_EXERCISE DETAILS_: Every line of the records below that holds the word "grey" should be copied out.

_SUPPLIED DATA_:
○ ○ ○
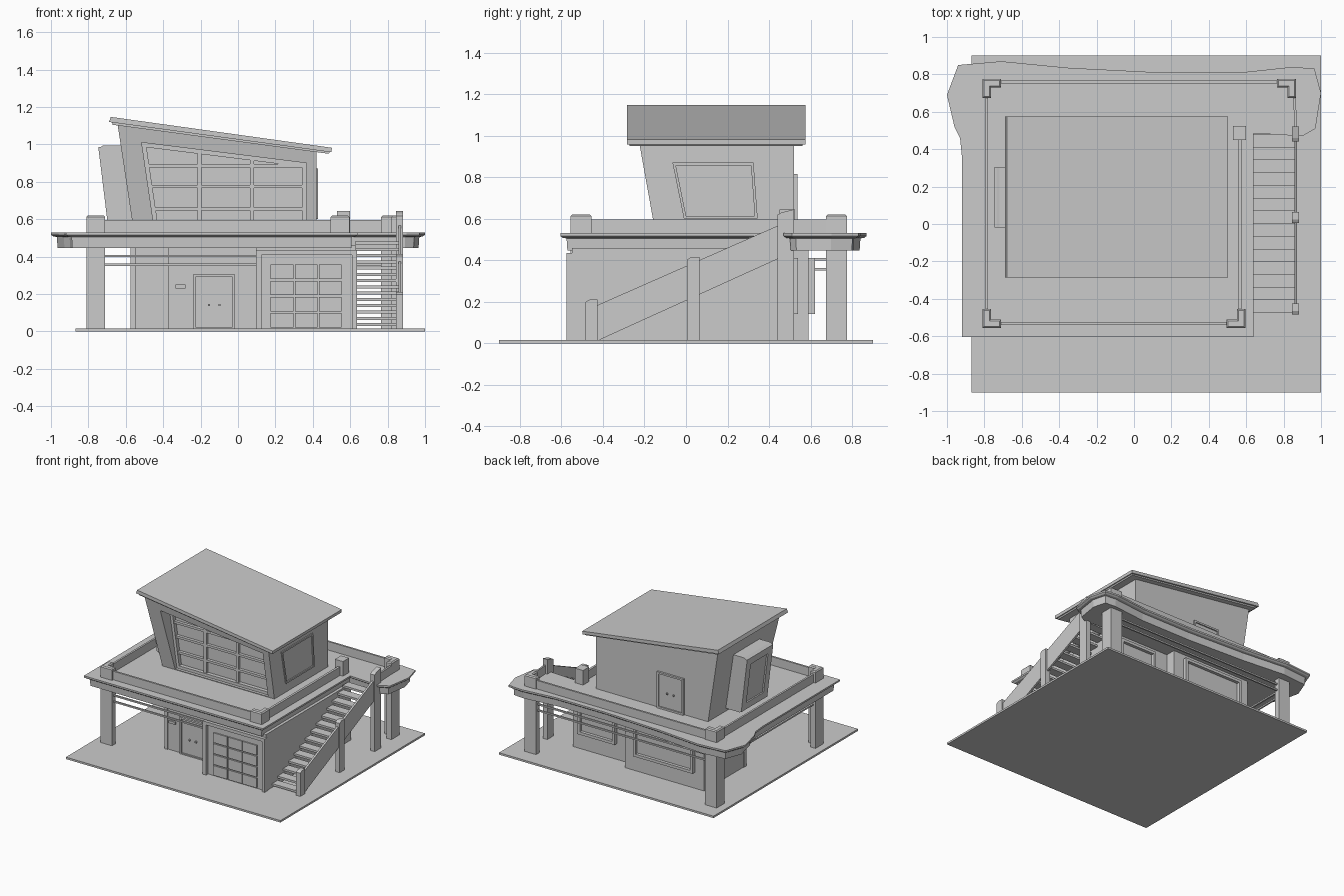
import bpy, bmesh
from mathutils import Vector, Matrix


def place(axis, p, d):
    """Map a 2D point plus depth to 3D for an extrusion along the axis."""
    return {'x': (d, p[0], p[1]), 'y': (p[0], d, p[1]), 'z': (p[0], p[1], d)}[axis]


def inset(pts, w):
    """Mitred inward offset of a counter-clockwise polygon."""
    out = []
    for i, p in enumerate(pts):
        p, a, b = Vector(p), Vector(pts[i - 1]), Vector(pts[(i + 1) % len(pts)])
        d1, d2 = (p - a).normalized(), (b - p).normalized()
        n1, n2 = Vector((-d1.y, d1.x)), Vector((-d2.y, d2.x))
        out.append(tuple(p + (n1 + n2) * w / (1 + n1.dot(n2))))
    return out


def finish(name, bm):
    bmesh.ops.recalc_face_normals(bm, faces=bm.faces)
    me = bpy.data.meshes.new(name)
    bm.to_mesh(me)
    bm.free()
    o = bpy.data.objects.new(name, me)
    bpy.context.collection.objects.link(o)
    return o


def loft(name, loops, cap=True):
    """Skin a series of loops; capped at the ends, or closed into a ring."""
    bm = bmesh.new()
    rings = [[bm.verts.new(v) for v in l] for l in loops]
    pairs = list(zip(rings, rings[1:])) + ([] if cap else [(rings[-1], rings[0])])
    for r, s in pairs:
        for i in range(len(r)):
            j = (i + 1) % len(r)
            bm.faces.new((r[i], r[j], s[j], s[i]))
    if cap:
        bm.faces.new(rings[0])
        bm.faces.new(rings[-1])
    return finish(name, bm)


def prism(name, pts, axis, a, b):
    return loft(name, [[place(axis, p, d) for p in pts] for d in (a, b)])


def frame(name, pts, axis, a, b, w):
    q = inset(pts, w)
    return loft(name, [[place(axis, p, d) for p in l]
                       for l, d in ((pts, a), (pts, b), (q, b), (q, a))], cap=False)


def rect(x0, x1, y0, y1):
    return [(x0, y0), (x1, y0), (x1, y1), (x0, y1)]


def box(name, x0, x1, y0, y1, z0, z1):
    return prism(name, rect(x0, x1, y0, y1), 'z', z0, z1)


# ground slab
box("base", -0.87, 1.0, -0.9, 0.9, 0, 0.015)

# lower house
prism("lower_walls", [(0.1, -0.55), (0.63, -0.55), (0.63, 0.51), (0.12, 0.51), (0.12, 0.59),
                      (-0.57, 0.59), (-0.57, 0.08), (-0.36, 0.08), (-0.36, -0.37), (0.1, -0.37)],
      'z', 0.01, 0.46)
box("corner_trim_side", -0.575, -0.545, 0.07, 0.1, 0.01, 0.45)
box("corner_trim_entry", -0.375, -0.35, -0.378, -0.35, 0.01, 0.45)

# garage door with surround and raised panels
prism("garage_surround", [(0.095, 0.01), (0.125, 0.01), (0.125, 0.41), (0.61, 0.41), (0.61, 0.01),
                          (0.635, 0.01), (0.635, 0.435), (0.095, 0.435)], 'y', -0.575, -0.54)
for c in range(3):
    for r in range(4):
        x, z = 0.175 + c * 0.129, 0.022 + r * 0.086
        box("garage_panel", x, x + 0.121, -0.56, -0.545, z, z + 0.077)


def door(name, x0, x1, z0, z1, wall, s):
    """Framed door with two knobs; s is the outward y direction."""
    frame(name + "_frame", rect(x0, x1, z0, z1), 'y', wall - s * .01, wall + s * .016, 0.014)
    prism(name + "_leaf", rect(x0 + .01, x1 - .01, z0, z1 - .01), 'y', wall - s * .01, wall + s * .006)
    m = (x0 + x1) / 2
    for k in (-0.028, 0.028):
        prism(name + "_knob", rect(m + k - .006, m + k + .006, z0 + .125, z0 + .137), 'y',
              wall, wall + s * .018)


door("entry_door", -0.24, -0.015, 0.01, 0.305, -0.37, -1)
door("upper_door", -0.35, -0.12, 0.53, 0.815, 0.52, 1)
box("entry_plate", -0.335, -0.28, -0.385, -0.36, 0.23, 0.25)

# rear windows
for x0, x1, y in ((-0.49, 0.03, 0.59), (0.245, 0.57, 0.51)):
    frame("rear_window_frame", rect(x0, x1, 0.14, 0.41), 'y', y - 0.01, y + 0.03, 0.022)
    prism("rear_window_pane", rect(x0 + .02, x1 - .02, 0.16, 0.39), 'y', y - .01, y + .006)

# deck with organic rear edge and stepped fascia
deck = [(-0.92, -0.605), (0.64, -0.605), (0.64, 0.485), (0.9, 0.47), (0.97, 0.51), (1.0, 0.7),
        (0.965, 0.83), (0.85, 0.84), (0.57, 0.81), (0.14, 0.81), (-0.35, 0.835), (-0.71, 0.87),
        (-0.94, 0.85), (-1.0, 0.69), (-0.96, 0.52), (-0.93, 0.46), (-0.92, 0.36)]
loft("deck", [[(*p, z) for p in inset(deck, w)] for w, z in
              ((0.05, 0.447), (0.034, 0.447), (0.03, 0.505), (0.012, 0.508), (0.0, 0.517), (0.0, 0.53))])

# L-shaped corner posts running through the deck
for name, cx, cy, sx, sy in (("front_left", -0.81, -0.555, 1, 1), ("front_right", 0.595, -0.555, -1, 1),
                             ("rear_left", -0.81, 0.775, 1, -1), ("rear_right", 0.865, 0.775, -1, -1)):
    shape = [(0, 0), (.1, 0), (.1, .045), (.045, .045), (.045, .1), (0, .1)]
    z0 = 0.45 if name == "front_right" else 0.01
    loft(name + "_post", [[(cx + sx * (u + (i - u) * t), cy + sy * (v + (j - v) * t), z)
                           for (u, v), (i, j) in zip(shape, inset(shape, 0.008))]
                          for z, t in ((z0, 0), (0.612, 0), (0.62, 1))])
box("stair_head_post", 0.53, 0.6, 0.45, 0.525, 0.5, 0.645)

# parapet around the deck
box("parapet_front", -0.79, 0.57, -0.54, -0.525, 0.52, 0.597)
box("parapet_left", -0.795, -0.78, -0.53, 0.76, 0.52, 0.597)
box("parapet_rear", -0.79, 0.85, 0.752, 0.767, 0.52, 0.597)
box("parapet_right", 0.557, 0.575, -0.53, 0.46, 0.52, 0.597)
prism("parapet_rear_right", [(0.86, 0.5), (0.873, 0.5), (0.86, 0.76), (0.846, 0.76)], 'z', 0.52, 0.597)

# slim rails between the lower posts
for z in (0.35, 0.398):
    box("front_rail", -0.75, 0.11, -0.537, -0.525, z, z + 0.012)
    box("left_rail", -0.792, -0.78, -0.5, 0.72, z, z + 0.012)
    box("rear_rail", -0.75, 0.82, 0.745, 0.757, z, z + 0.012)

# outside stair
for i in range(14):
    y, z = -0.475 + i * 0.068, 0.045 + i * 0.0335
    box("stair_tread", 0.625, 0.865, y, y + 0.07, z - 0.016, z)
prism("stair_side_panel", [(-0.44, 0.015), (-0.42, 0.015), (0.45, 0.41), (0.45, 0.57), (-0.44, 0.178)],
      'x', 0.857, 0.872)
for y0, y1, h in ((-0.485, -0.425, 0.21), (0.005, 0.065, 0.415), (0.44, 0.52, 0.63)):
    prism("stair_post", [(y0, 0.01), (y1, 0.01), (y1, h + (0.015 if h > 0.5 else 0)), (y0 + .02, h), (y0, h - 0.012)],
          'x', 0.845, 0.883)

# upper room leaning outwards to the front and left, opened at the front
room = loft("upper_room", [
    [(-0.555, -0.145, 0.52), (0.42, -0.145, 0.52), (0.42, 0.52, 0.52), (-0.555, 0.52, 0.52)],
    [(-0.645, -0.252, 1.115), (0.42, -0.226, 0.97), (0.42, 0.52, 0.97), (-0.645, 0.52, 1.115)]])
opening = [(-0.445, 0.535), (0.365, 0.535), (0.365, 0.90), (-0.515, 1.01)]
cutter = prism("window_cutter", opening, 'y', -0.4, -0.095)
cutter.hide_render = True
mod = room.modifiers.new("front_opening", 'BOOLEAN')
mod.object = cutter
mod.operation = 'DIFFERENCE'
mod.solver = 'EXACT'
bpy.context.view_layer.objects.active = room
bpy.ops.object.modifier_apply(modifier=mod.name)
bpy.data.objects.remove(cutter)

# front glazing bars
frame("front_window_frame", opening, 'y', -0.125, -0.09, 0.022)
for x in (-0.205, 0.075):
    box("mullion", x - 0.011, x + 0.011, -0.118, -0.09, 0.535, 1.005 - (x + 0.515) * 0.125)
for z in (0.655, 0.775, 0.885):
    box("transom", -0.515 + (1.01 - z) * 0.147, 0.365, -0.118, -0.09, z - 0.009, z + 0.009)

# right window
side = [(-0.01, 0.6), (0.345, 0.6), (0.325, 0.87), (-0.065, 0.87)]
frame("right_window_frame", side, 'x', 0.41, 0.428, 0.013)

# left bay with tilted window frame
prism("left_bay", [(-0.52, 0.555), (-0.682, 0.555), (-0.735, 0.985), (-0.72, 0.995), (-0.58, 0.995)],
      'y', -0.02, 0.305)
bay = frame("bay_window_frame", rect(-0.02, 0.305, 0.56, 0.985), 'x', -0.012, 0.01, 0.055)
shear = Matrix.Identity(4)
shear[0][2] = -0.123
shear[0][3] = -0.682 + 0.123 * 0.555
bay.data.transform(shear)

# mono-pitch roof with a thin upper sheet
prism("roof", [(-0.67, 1.105), (0.485, 0.95), (0.495, 0.965), (-0.675, 1.125)], 'y', -0.272, 0.562)
prism("roof_sheet", [(-0.69, 1.12), (0.5, 0.958), (0.502, 0.982), (-0.68, 1.147)], 'y', -0.285, 0.575)
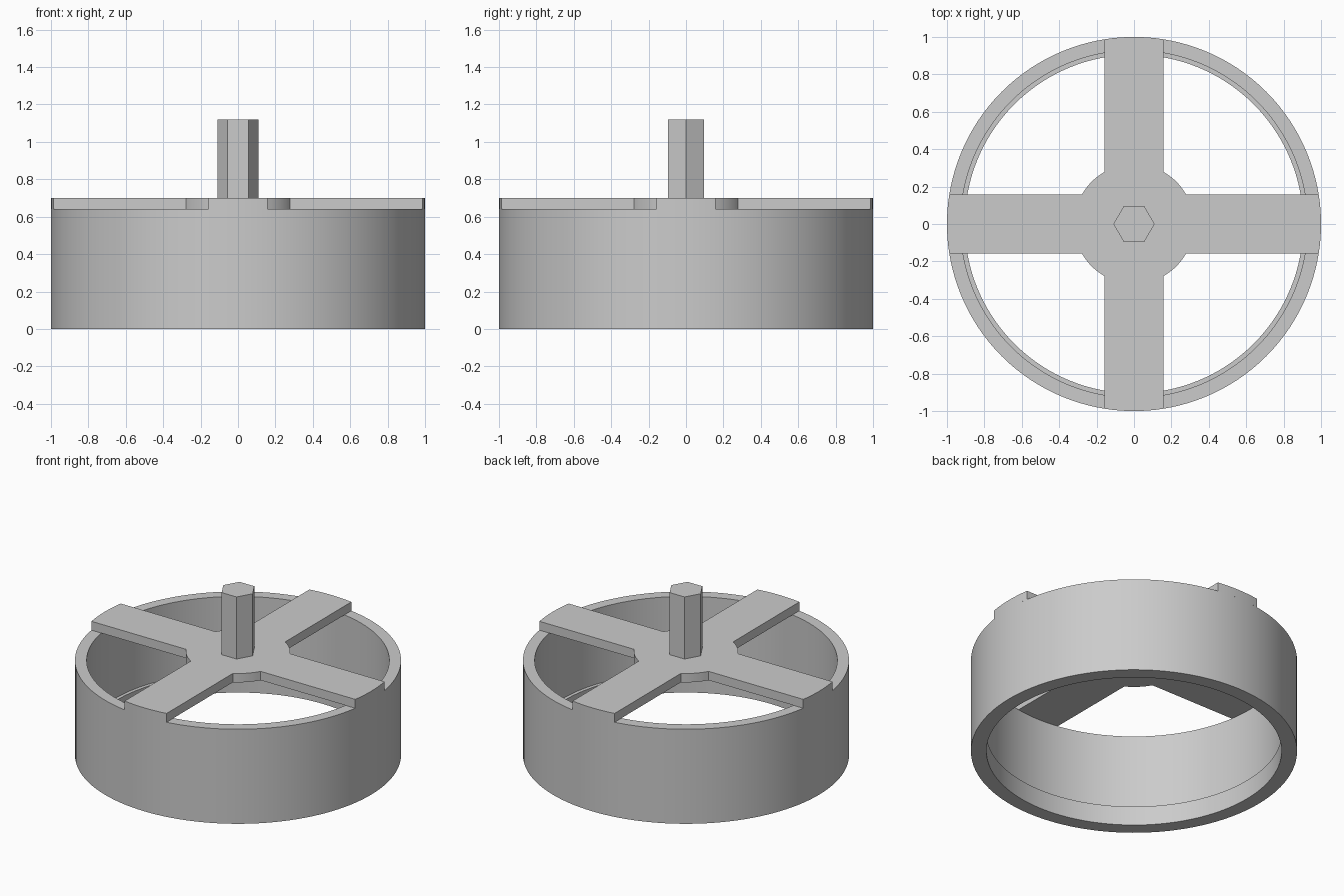
import bpy, bmesh
from math import sin, cos, pi, asin, radians

cube = bpy.data.objects.get("Cube")
if cube:
    bpy.data.objects.remove(cube, do_unlink=True)

grey = bpy.data.materials.new("plain grey")
grey.use_nodes = True
COLOUR = (0.6, 0.6, 0.6, 1)
grey.diffuse_color = COLOUR
grey.node_tree.nodes["Principled BSDF"].inputs["Base Color"].default_value = COLOUR

RADIUS, HUB_R, ARM_HALF = 1.0, 0.32, 0.157
RING_TOP, PLATE_TOP, SPINDLE_TOP = 0.64, 0.70, 1.12


def finish(bm, name, smooth=True):
    bmesh.ops.recalc_face_normals(bm, faces=bm.faces)
    mesh = bpy.data.meshes.new(name)
    bm.to_mesh(mesh)
    bm.free()
    mesh.materials.append(grey)
    obj = bpy.data.objects.new(name, mesh)
    bpy.context.collection.objects.link(obj)
    if smooth:
        bpy.ops.object.select_all(action="DESELECT")
        obj.select_set(True)
        bpy.context.view_layer.objects.active = obj
        bpy.ops.object.shade_smooth_by_angle(angle=radians(30))
    return obj


def prism(name, outline, bottom, top, smooth=True):
    bm = bmesh.new()
    face = bm.faces.new([bm.verts.new((x, y, bottom)) for x, y in outline])
    out = bmesh.ops.extrude_face_region(bm, geom=[face], use_keep_orig=True)
    moved = [v for v in out["geom"] if isinstance(v, bmesh.types.BMVert)]
    bmesh.ops.translate(bm, verts=moved, vec=(0, 0, top - bottom))
    return finish(bm, name, smooth)


def arc(radius, start, end, steps):
    angles = [start + (end - start) * i / steps for i in range(steps + 1)]
    return [(radius * cos(a), radius * sin(a)) for a in angles]


# Outer ring: wall profile with an inner ledge near the bottom, turned about z
profile = [(RADIUS, 0), (RADIUS, RING_TOP), (0.928, RING_TOP),
           (0.928, 0.13), (0.905, 0.13), (0.905, 0)]
bm = bmesh.new()
verts = [bm.verts.new((r, 0, z)) for r, z in profile]
edges = [bm.edges.new((verts[i - 1], verts[i])) for i in range(len(verts))]
bmesh.ops.spin(bm, geom=verts + edges, cent=(0, 0, 0), axis=(0, 0, 1),
               angle=2 * pi, steps=128, use_merge=True)
bmesh.ops.remove_doubles(bm, verts=bm.verts, dist=0.0001)
finish(bm, "outer_ring")

# Cross plate: four arms with rounded tips joined by a round hub
tip, root = asin(ARM_HALF / RADIUS), asin(ARM_HALF / HUB_R)
outline = []
for k in range(4):
    a = k * pi / 2
    outline += arc(RADIUS, a - tip, a + tip, 8)
    outline += arc(HUB_R, a + root, a + pi / 2 - root, 8)
prism("cross_plate", outline, RING_TOP, PLATE_TOP)

# Hexagonal spindle
prism("hex_spindle", arc(0.11, 0, 2 * pi, 6)[:-1], PLATE_TOP, SPINDLE_TOP, smooth=False)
○ ○ ○
_WRITTEN REPLY_:
grey = bpy.data.materials.new("plain grey")
grey.use_nodes = True
grey.diffuse_color = COLOUR
grey.node_tree.nodes["Principled BSDF"].inputs["Base Color"].default_value = COLOUR
    mesh.materials.append(grey)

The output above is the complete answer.